But this is when working smart comes into play. Now is in fact not the time to cut down on your marketing budget. COVID surprisingly saw an increased advertising and marketing spend; the worldwide lockdown has forced people to be more present on digital platforms, and companies are jumping at the opportunity to connect with potential and current customers. Regardless if you are one of those who increased their marketing spending or not, a budget planned smartly will be a budget well spent. In fact, a study shows that 30% of SMEs in Singapore don’t have a monthly budget set aside for digital marketing, while 50% are not confident in developing and executing a digital marketing campaign. If you’re one of the 30%, now is the time to start doing so. Understandably, cost is a major concern for SMEs – one reason why many are not spending on marketing or marketing effectively. However, new leads and business revenue aren’t just going to fall into your lap.
If you are still hesitant about planning a marketing budget, think of it as an investment. Planning a marketing budget will help you stay on track of your finances, clear your vision for your company’s journey, and help you in setting well-defined, reachable goals.
Here are four key factors that every SME should take note of to maximise their marketing budget:
First, Set Your Business Goals
If there is no end goal in sight, it can be hard to plan for the journey ahead. Ask yourself: what is the next big step for your company? For example, if you’re still a relatively new company or one that’s simply new to a digital presence with a few loyal customers but no leads, perhaps your goal would be increasing awareness before trying to convert people to sales. This comes down to taking a good look at your sales funnel and pinpointing where your business is at right now, then where you want to be. And yes, by pinpoint, that means specifics. Set a target for your website traffic or a percentage increase in sales. Having a real number to work towards makes the process feel more tangible and easier to analyse once results start churning in.
Know Your Place
Harsh as it sounds, you need to be aware of where you stand in the market. How well known is your brand within the industry? As an SME, it may be unlikely that (for now) you’ll ever be as big of a name as large companies which already have firm footholds high up in the mountainous climb to the industry top, but that doesn’t mean it’s impossible. If your company is at a stage where it is struggling to maintain a balanced relationship between revenue and expenses, your marketing priorities may be different from a company that has achieved above average profits and is doing fairly well in the economy.
So sure, now you know that you have to analyse your position in the market. But just how do you go about doing that?
A Tactical Battle
“If you know the enemy and know yourself, you need not fear the result of a hundred battles.” The famous quote by Sun Tzu – while written as a literal military tactic – is now well known as an English proverb that pretty much means what it says. And while marketing and brand competitors might not deserve such severity to be regarded as enemies in a war per se, it still is a good reminder of how you can gain an upper hand in the long game of business growth.

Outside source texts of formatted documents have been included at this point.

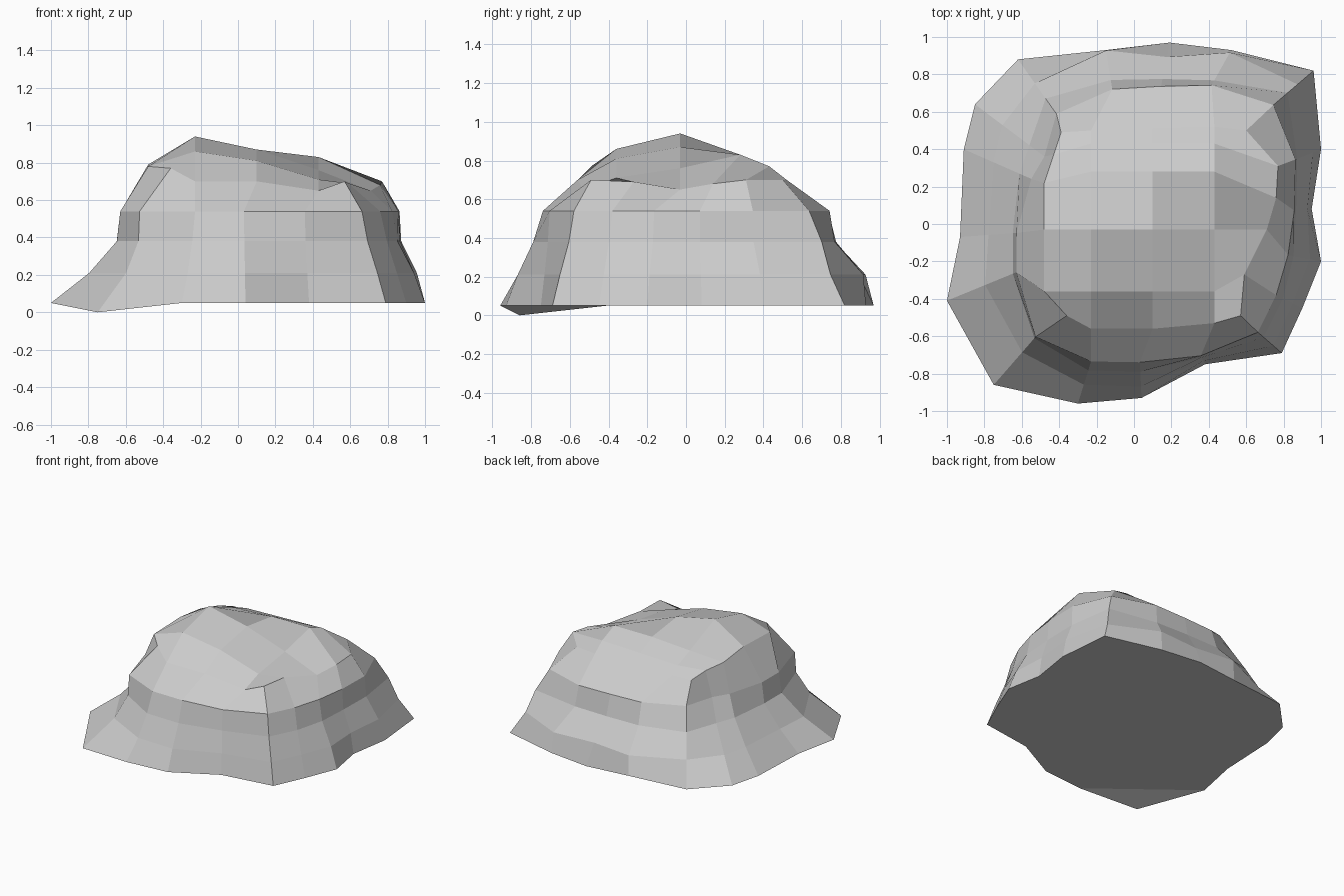
import bpy, bmesh
from math import atan2, cos, sin

if "Cube" in bpy.data.objects:
    bpy.data.objects.remove(bpy.data.objects["Cube"])

# Footprint of the rock, counter-clockwise from the right side
base = [(1, -.2), (.95, .08), (1, .4), (.96, .82), (.52, .93), (.19, .97),
        (-.15, .93), (-.62, .88), (-.85, .64), (-.91, .4), (-.93, -.07),
        (-1, -.41), (-.75, -.86), (-.3, -.96), (.04, -.93), (.38, -.75),
        (.79, -.69), (.9, -.45)]
angles = [atan2(y, x) for x, y in base]
n = len(base)

# Radii of the level ledges above the footprint, by height
ledges = {
    .21: [.96, .93, 1.03, 1.15, 1.05, .91, .94, .92, .88, .82, .78, .86, .91, .90, .87, .82, .99, .95],
    .38: [.87, .87, .94, 1.08, .88, .79, .78, .82, .70, .67, .65, .70, .81, .82, .79, .80, .92, .89],
    .54: [.84, .86, .93, .98, .85, .75, .73, .72, .60, .60, .63, .68, .80, .77, .74, .79, .88, .85],
}
# Shoulder around the summit, in the same order
shoulder = [(.71, -.03, .65), (.76, .14, .68), (.77, .31, .7), (.6, .5, .7),
            (.43, .52, .7), (.1, .51, .7), (-.23, .5, .7), (-.39, .49, .7),
            (-.43, .37, .74), (-.48, .22, .76), (-.48, -.03, .79),
            (-.48, -.36, .78), (-.36, -.49, .77), (-.23, -.56, .7),
            (.1, -.56, .7), (.43, -.53, .65), (.57, -.49, .7), (.59, -.27, .69)]
# Summit heights on a grid inside the shoulder: rows front to back
summit_x = [-.23, .1, .43]
summit = {-.36: [.86, .81, .71], -.03: [.94, .87, .76],
          .28: [.81, .83, .83], .43: [.75, .76, .77]}

bm = bmesh.new()

# Rings from the ground up; the front left corner dips to the ground
rings = [[bm.verts.new((x, y, 0 if i == 12 else .05)) for i, (x, y) in enumerate(base)]]
for z, radii in ledges.items():
    rings.append([bm.verts.new((r * cos(a), r * sin(a), z))
                  for r, a in zip(radii, angles)])
rings.append([bm.verts.new(p) for p in shoulder])
for low, high in zip(rings, rings[1:]):
    for i in range(n):
        j = (i + 1) % n
        bm.faces.new((low[i], low[j], high[j], high[i]))

# Summit cap: the shoulder forms the border of a 5 by 6 patch
top = rings[-1]
grid = [top[12:17]]
for left, right, (y, heights) in zip((11, 10, 9, 8), (17, 0, 1, 2), summit.items()):
    inner = [bm.verts.new((x, y, z)) for x, z in zip(summit_x, heights)]
    grid.append([top[left], *inner, top[right]])
grid.append(top[7:2:-1])
for front, back in zip(grid, grid[1:]):
    for i in range(4):
        bm.faces.new((front[i], front[i + 1], back[i + 1], back[i]))

# Flat underside, with the dipped corner folded down
foot = rings[0]
bm.faces.new((foot[:12] + foot[13:])[::-1])
bm.faces.new((foot[13], foot[12], foot[11]))
bmesh.ops.recalc_face_normals(bm, faces=bm.faces)

mesh = bpy.data.meshes.new("rock")
bm.to_mesh(mesh)
bm.free()
bpy.context.collection.objects.link(bpy.data.objects.new("rock", mesh))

Competitor analysis is commonly done and perfectly legal. Unless you’re in a truly niche area of business where you are the only company providing such services, list down the companies in your industry that are doing well, as well as the ones who are around your level of competition. Looking into their statistics such as website visits, social media follows, backlinks, and marketing strategies can provide insights of what works and what doesn’t. There are plenty of free tools that allow you to analyse competitor data such as Google Trends, semrush, similarweb and Ubersuggest. It’s a little like playing detective and analysing data to find answers. In this case, the answers you’re looking for are how your competitors market successfully, and the tools needed to analyse the data are free and legal for the taking.
Where Are Your Audiences?

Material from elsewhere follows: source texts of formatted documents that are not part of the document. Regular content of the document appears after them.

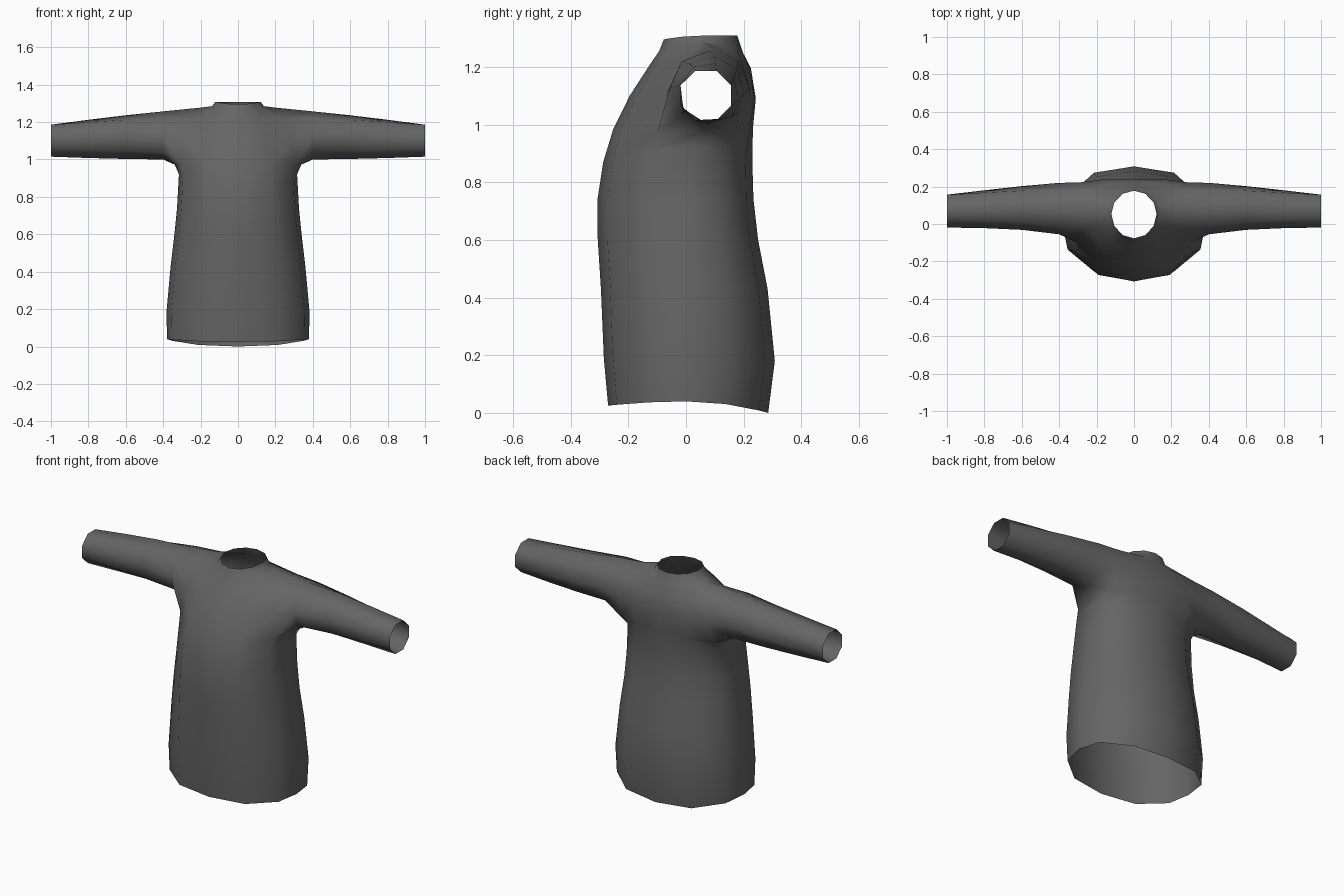
import bpy, bmesh, math

if "Cube" in bpy.data.objects:
    bpy.data.objects.remove(bpy.data.objects["Cube"])

mat = bpy.data.materials.new("charcoal cloth")
mat.diffuse_color = (0.13, 0.13, 0.13, 1)
mat.use_nodes = True
mat.node_tree.nodes["Principled BSDF"].inputs["Base Color"].default_value = mat.diffuse_color

bm = bmesh.new()
# Half ring of 7 points, front centre -> right side -> back centre
SX = [0, 0.56, 0.93, 1, 0.93, 0.56, 0]
SY = [-1, -0.89, -0.48, 0, 0.48, 0.89, 1]


def ring(w, yf, yb, ym, zf, zs, zb, sx=SX, sy=SY):
    pts = []
    for a, b in zip(sx, sy):
        y = ym + (b * (ym - yf) if b < 0 else b * (yb - ym))
        z = zs + ((zf - zs) if b < 0 else (zb - zs)) * b * b
        pts.append(bm.verts.new((a * w, y, z)))
    return pts


# Torso rings: half width, front y, back y, middle y, z front / side / back
rows = [ring(*r) for r in [
    (0.38, -0.27, 0.285, 0.0, 0.025, 0.04, 0.0),
    (0.382, -0.285, 0.308, 0.0, 0.19, 0.19, 0.18),
    (0.36, -0.295, 0.283, 0.0, 0.43, 0.43, 0.43),
    (0.34, -0.306, 0.25, 0.0, 0.60, 0.60, 0.60),
    (0.326, -0.307, 0.234, 0.01, 0.74, 0.74, 0.74),
    (0.316, -0.287, 0.23, 0.02, 0.87, 0.92, 0.87),
]]

# Yoke rows around the armhole (no side point in the middle row)
for pts in [
    [(0, -.252, .985), (.17, -.227, .98), (.305, -.10, .97), (.338, .05, .972),
     (.305, .175, .97), (.17, .222, .98), (0, .232, .985)],
    [(0, -.195, 1.10), (.15, -.17, 1.10), (.29, -.07, 1.10), None,
     (.29, .222, 1.10), (.17, .238, 1.09), (0, .242, 1.09)],
    [(0, -.127, 1.205), (.12, -.10, 1.21), (.24, -.015, 1.22), (.21, .085, 1.276),
     (.25, .19, 1.225), (.13, .217, 1.205), (0, .225, 1.195)],
]:
    rows.append([p and bm.verts.new(p) for p in pts])

# Collar
CX = [math.sin(math.pi * i / 6) for i in range(7)]
CY = [-math.cos(math.pi * i / 6) for i in range(7)]
rows.append(ring(0.138, -0.093, 0.197, 0.055, 1.255, 1.285, 1.25, CX, CY))
rows.append(ring(0.121, -0.077, 0.178, 0.055, 1.295, 1.308, 1.308, CX, CY))

for lo, hi in zip(rows, rows[1:]):
    for i in range(6):
        q = (lo[i], lo[i + 1], hi[i + 1], hi[i])
        if None not in q:
            bm.faces.new(q)

# Sleeve: octagonal loops from the armhole to the cuff
a, b, c = rows[6], rows[7], rows[8]
loop = [a[3], a[2], b[2], c[2], c[3], c[4], b[4], a[4]]
for x, y0, y1, z0, z1, twist in [
    (0.40, -.055, .220, 1.000, 1.257, 0),
    (0.60, -.032, .203, 1.002, 1.237, .15),
    (0.80, -.025, .183, 1.005, 1.215, .3),
    (1.00, -.026, .164, 1.008, 1.193, .5),
]:
    new = []
    for k in range(8):
        t = (k + twist) * math.pi / 4
        new.append(bm.verts.new((x, (y0 + y1) / 2 - (y1 - y0) / 2 * math.sin(t),
                                 (z0 + z1) / 2 - (z1 - z0) / 2 * math.cos(t))))
    for k in range(8):
        j = (k + 1) % 8
        bm.faces.new((loop[k], loop[j], new[j], new[k]))
    loop = new

# Mirror the half to the left and weld the centre seam
bmesh.ops.mirror(bm, geom=bm.verts[:] + bm.edges[:] + bm.faces[:],
                 axis='X', merge_dist=0.0005)
bmesh.ops.remove_doubles(bm, verts=bm.verts, dist=0.0005)
bmesh.ops.recalc_face_normals(bm, faces=bm.faces)
if sum(f.normal.x * f.calc_center_median().x + f.normal.y * f.calc_center_median().y
       for f in bm.faces) < 0:
    bmesh.ops.reverse_faces(bm, faces=bm.faces)
for f in bm.faces:
    f.smooth = True

me = bpy.data.meshes.new("shirt")
bm.to_mesh(me)
bm.free()
me.materials.append(mat)
shirt = bpy.data.objects.new("shirt", me)
bpy.context.collection.objects.link(shirt)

One of the most important factors – the most basic yet overlooked factor that many companies forget to analyse and think about – is your target audience. If you’re selling health products marketed towards older folks aged 55 and above, you aren’t likely to gain much traction by throwing out advertisement after advertisement on Instagram, whose users are mainly within 18-34 age group.

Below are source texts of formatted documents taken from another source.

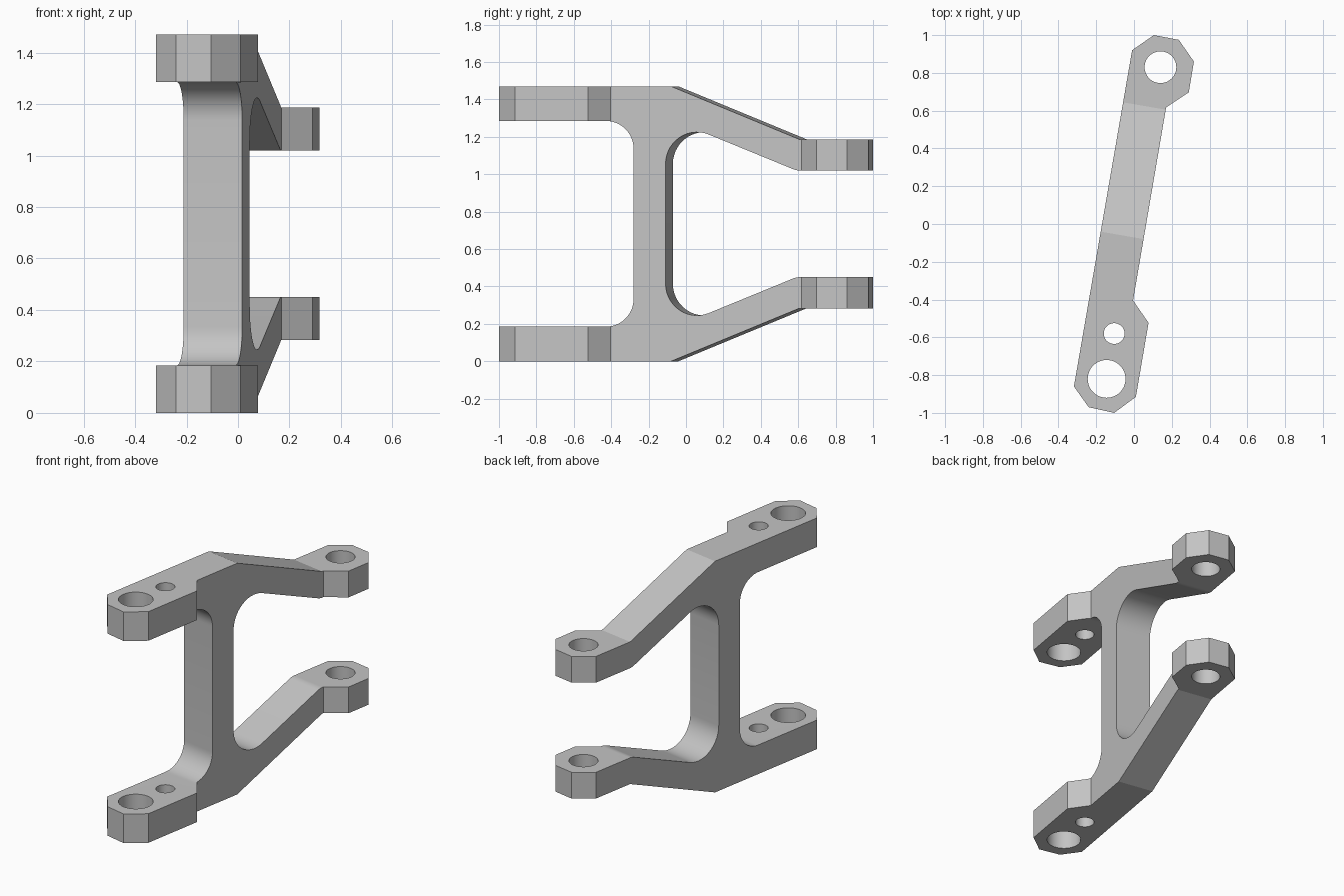
import bpy, bmesh, math
from mathutils import Vector, Matrix

if "Cube" in bpy.data.objects:
    bpy.data.objects.remove(bpy.data.objects["Cube"], do_unlink=True)

HEIGHT = 1.47
SKEW = math.radians(9.8)   # the bracket runs diagonally in plan

grey = bpy.data.materials.new("satin_grey")
grey.use_nodes = True
grey.diffuse_color = (0.55, 0.55, 0.55, 1)
grey.node_tree.nodes["Principled BSDF"].inputs["Base Color"].default_value = grey.diffuse_color


def prism(name, points, depth):
    """Extrude a closed loop of 3D points along the depth vector."""
    bm = bmesh.new()
    face = bm.faces.new([bm.verts.new(p) for p in points])
    out = bmesh.ops.extrude_face_region(bm, geom=[face])
    moved = [g for g in out["geom"] if isinstance(g, bmesh.types.BMVert)]
    bmesh.ops.translate(bm, verts=moved, vec=depth)
    bmesh.ops.recalc_face_normals(bm, faces=bm.faces)
    mesh = bpy.data.meshes.new(name)
    bm.to_mesh(mesh)
    bm.free()
    mesh.materials.append(grey)
    obj = bpy.data.objects.new(name, mesh)
    bpy.context.collection.objects.link(obj)
    return obj


def rounded(corners, steps=14):
    """Replace each (x, y, radius) corner by an arc where the radius is set."""
    result = []
    for i, (x, y, r) in enumerate(corners):
        p = Vector((x, y))
        if r == 0:
            result.append(p)
            continue
        a = (Vector(corners[i - 1][:2]) - p).normalized()
        b = (Vector(corners[(i + 1) % len(corners)][:2]) - p).normalized()
        half = a.angle(b) / 2
        centre = p + (a + b).normalized() * (r / math.sin(half))
        start = p + a * (r / math.tan(half)) - centre
        end = p + b * (r / math.tan(half)) - centre
        sweep = start.angle_signed(end)
        for k in range(steps + 1):
            turn = Matrix.Rotation(-sweep * k / steps, 2)
            result.append(centre + turn @ start)
    return result


def combine(target, tool, operation):
    """Apply a boolean and discard the tool."""
    tool.hide_render = True
    mod = target.modifiers.new("cut", 'BOOLEAN')
    mod.operation = operation
    mod.solver = 'EXACT'
    mod.object = tool
    bpy.context.view_layer.objects.active = target
    bpy.ops.object.modifier_apply(modifier=mod.name)
    bpy.data.objects.remove(tool, do_unlink=True)


# Side profile: upper half, mirrored about mid height
upper = [
    (-0.273, 1.285, 0.15),   # front fillet under the arm
    (-1.3, 1.285, 0),
    (-1.3, HEIGHT, 0),
    (-0.07, HEIGHT, 0),
    (0.625, 1.187, 0),
    (1.3, 1.187, 0),
    (1.3, 1.02, 0),
    (0.61, 1.02, 0.1),
    (-0.10, 1.307, 0.17),    # rear fillet behind the post
]
lower = [(v, HEIGHT - z, r) for v, z, r in reversed(upper)]
turn = Matrix.Rotation(-SKEW, 3, 'Z')
side = [turn @ Vector((-0.8, p.x, p.y)) for p in rounded(upper + lower)]
bracket = prism("bracket", side, turn @ Vector((1.6, 0, 0)))

# Plan outline with faceted ends
outline = [
    (-0.318, -0.86), (-0.24, -0.97), (-0.105, -1.0), (0.01, -0.915),
    (0.077, -0.523), (-0.005, -0.405), (0.17, 0.617), (0.29, 0.697),
    (0.317, 0.86), (0.237, 0.975), (0.105, 1.0), (-0.01, 0.92),
]
plan = prism("plan_cutter", [(x, y, -0.1) for x, y in outline], (0, 0, HEIGHT + 0.2))
combine(bracket, plan, 'INTERSECT')

# Bolt holes through both arms
for x, y, radius in [(-0.145, -0.82, 0.1), (-0.105, -0.58, 0.055), (0.14, 0.83, 0.084)]:
    ring = [(x + radius * math.cos(math.tau * i / 48),
             y + radius * math.sin(math.tau * i / 48), -0.2) for i in range(48)]
    combine(bracket, prism("hole_cutter", ring, (0, 0, HEIGHT + 0.4)), 'DIFFERENCE')

# Smooth fillets and holes, crisp edges elsewhere
bpy.ops.object.select_all(action='DESELECT')
bracket.select_set(True)
bpy.context.view_layer.objects.active = bracket
bpy.ops.object.shade_smooth_by_angle(angle=math.radians(20))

Smart spending of money means knowing where the most effective spending goes, and this also means understanding the strategies you want to use. Search engine optimization (SEO), though lengthy, still remains a great way to boost your website’s traffic and awareness. Want to improve your SEO? Put your marketing budget towards creating a well-designed website with relevant keywords! Want to generate more leads? Shift the budget towards pay-per-click advertising! Want to connect with audiences in a personal way? Invest in social media marketing and start building relationships!
Get where this is going?
Budget Smart, Work Hard, Earn…Profits?
Marketing doesn’t have to be a huge, expensive, scary thing. SMEs may have a harder time handling finances, especially during this trying time; but marketing – digital or otherwise – is an investment that when done correctly will yield good results. It may not be smooth sailing all the way, with failed campaigns or disappointing results, but mistakes are there to be learned from. These four key factors will pave the way for clearer goals and help you realise other important considerations to your overall finances such as operational costs and the tools you can afford to spend on. In the long run, a smarter plan will make for higher return on your investments and a steady path to achievable business goals.